By Jessica Karuhanga
To dare is to do
Serge Olivier Fokoua has stated the objects he uses in his performances are diverted from their original context to achieve the effect of collision. After witnessing his utilization and re-framing of materials it is clear this process of assembly and disassembly are gestures which hope to invoke new and affective meaning.
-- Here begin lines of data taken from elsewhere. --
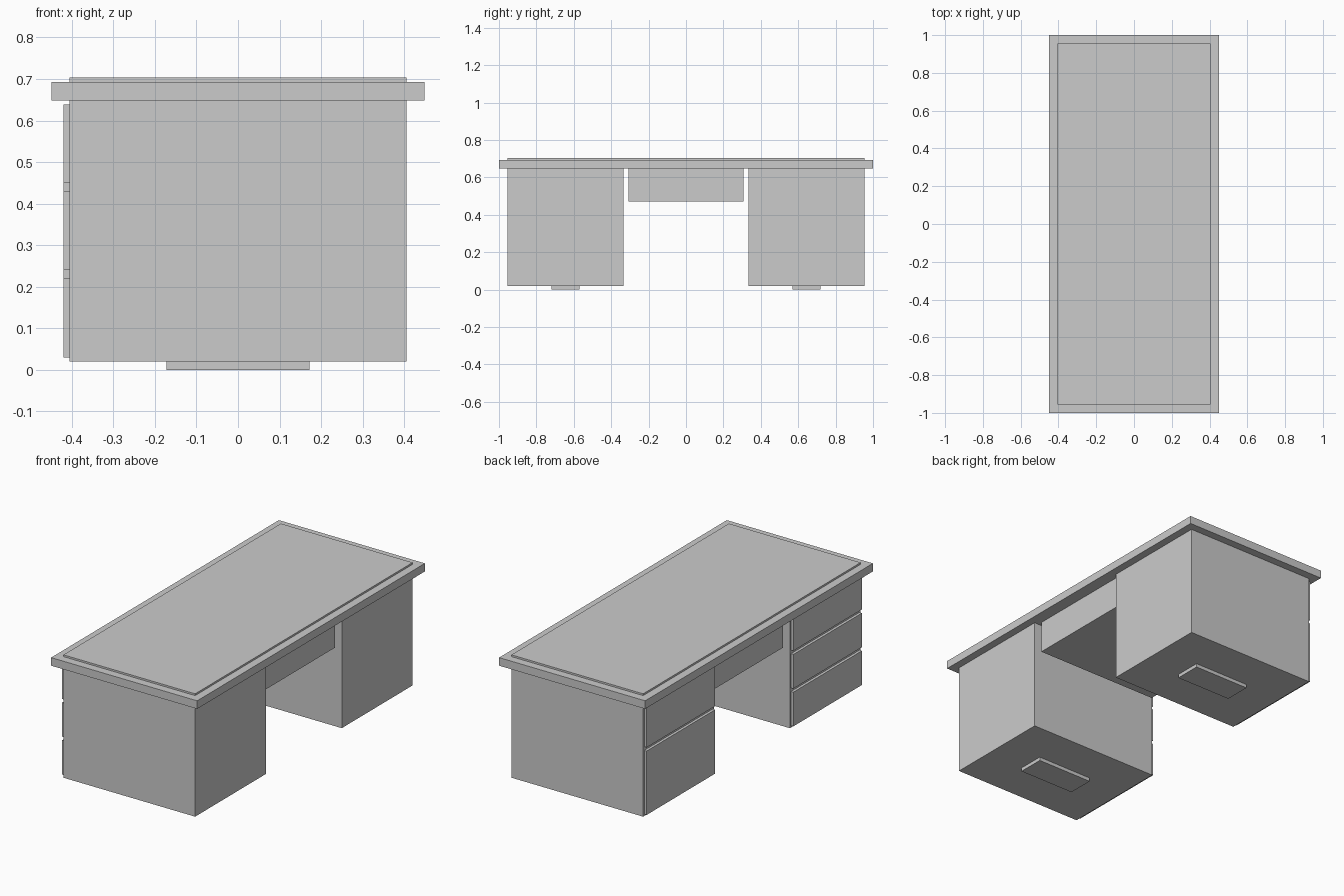
import bpy

cube = bpy.data.objects.get("Cube")
if cube:
    bpy.data.objects.remove(cube, do_unlink=True)

# Single plain grey finish
grey = bpy.data.materials.new("plain grey")
grey.use_nodes = True
colour = (0.6, 0.6, 0.6, 1)
grey.diffuse_color = colour
grey.node_tree.nodes["Principled BSDF"].inputs["Base Color"].default_value = colour


def box(name, x, y, z):
    """Axis-aligned box from (low, high) ranges."""
    ranges = (x, y, z)
    bpy.ops.mesh.primitive_cube_add(size=1)
    ob = bpy.context.object
    ob.name = name
    ob.location = [(a + b) / 2 for a, b in ranges]
    ob.scale = [b - a for a, b in ranges]
    bpy.ops.object.transform_apply(location=True, rotation=False, scale=True)
    ob.data.materials.append(grey)
    return ob


UNDER = 0.648      # underside of the top
TOP = 0.693        # upper surface of the top
SIDE = 0.405       # half depth of the pedestals
FLOOR = 0.02       # pedestal underside

# Desk top with a raised writing surface
box("desk_top", (-0.449, 0.449), (-1, 1), (UNDER, TOP))
box("writing_surface", (-SIDE, SIDE), (-0.955, 0.955), (TOP, 0.703))

# Centre drawer case hanging under the top
box("centre_drawer", (-0.38, 0.38), (-0.308, 0.308), (0.47, UNDER))


def pedestal(label, y, gaps):
    """Cabinet with a foot and drawer fronts split at the given heights."""
    box(label + "_pedestal", (-SIDE, SIDE), y, (FLOOR, UNDER))
    mid = (y[0] + y[1]) / 2
    box(label + "_foot", (-0.172, 0.172), (mid - 0.075, mid + 0.075), (0, FLOOR))
    lows = [0.03] + [g + 0.01 for g in gaps]
    highs = [g - 0.01 for g in gaps] + [0.638]
    for i, z in enumerate(zip(lows, highs)):
        box(f"{label}_drawer_front_{i + 1}", (-SIDE - 0.015, -SIDE),
            (y[0] + 0.01, y[1] - 0.01), z)


# Three drawers at one end, two at the other
pedestal("front", (-0.955, -0.333), [0.23, 0.44])
pedestal("back", (0.333, 0.955), [0.395])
A concrete block rests in the centre of the space and a suitcase is placed to the side. Fokoua, who is dressed in white undergarments, draws a blue comforter and spray-bottle from a suitcase and places them behind the block. Perched on the concrete block he then reaches into a bowl and proceeds to knead and pull out dough. The dough is wet enough to stick and each tugging gesture is both considered and exaggerated. He presents a ball before the audience and then continues to knead, stretch and pull its damp form over his hands, palms and finally his forearms. The dough becomes a shield like a hood or second skin. Fokoua then stands and walks along the perimeter of the stage several times. His pace is slow and steadfast before he returns to the blue comforter where he begins to cover his dough-covered arms with green liquid from the spray-bottle. He returns to the block or stool. He tells us he needs the pots and within moments three assistants procured steaming pots and placed them at his feet. He insisted they move them closer to his body. The assistants retreat back into the audience and Fokoua then reaches behind him, while his eyes remain fixed on the audience, to begin tugging at the blanket. He pulls it over his head and covers all that remains, the objects and his body.
We can hear him remove the lids and we witness wavering moments where slight protrusions poke through the blanket. His inhales and exhales are incessant and their intensity increases with each breathe. Faster and faster still. It is hard not to cringe and witnessing you loose yourself and are swept up in his breath. The pace of these sounds are distressing but I trust he is in control.
The sheath is removed. He emerges and his arms are now bare, body is red and sweating. The cadence of his breathing is heavy but it slows and he soon departs. We are left with the collision of his exhale against our inhales and they are meshing with the rising scent of pineapple and lemongrass. Members from the audience rush to the centre to investigate the refuse of his conjuring.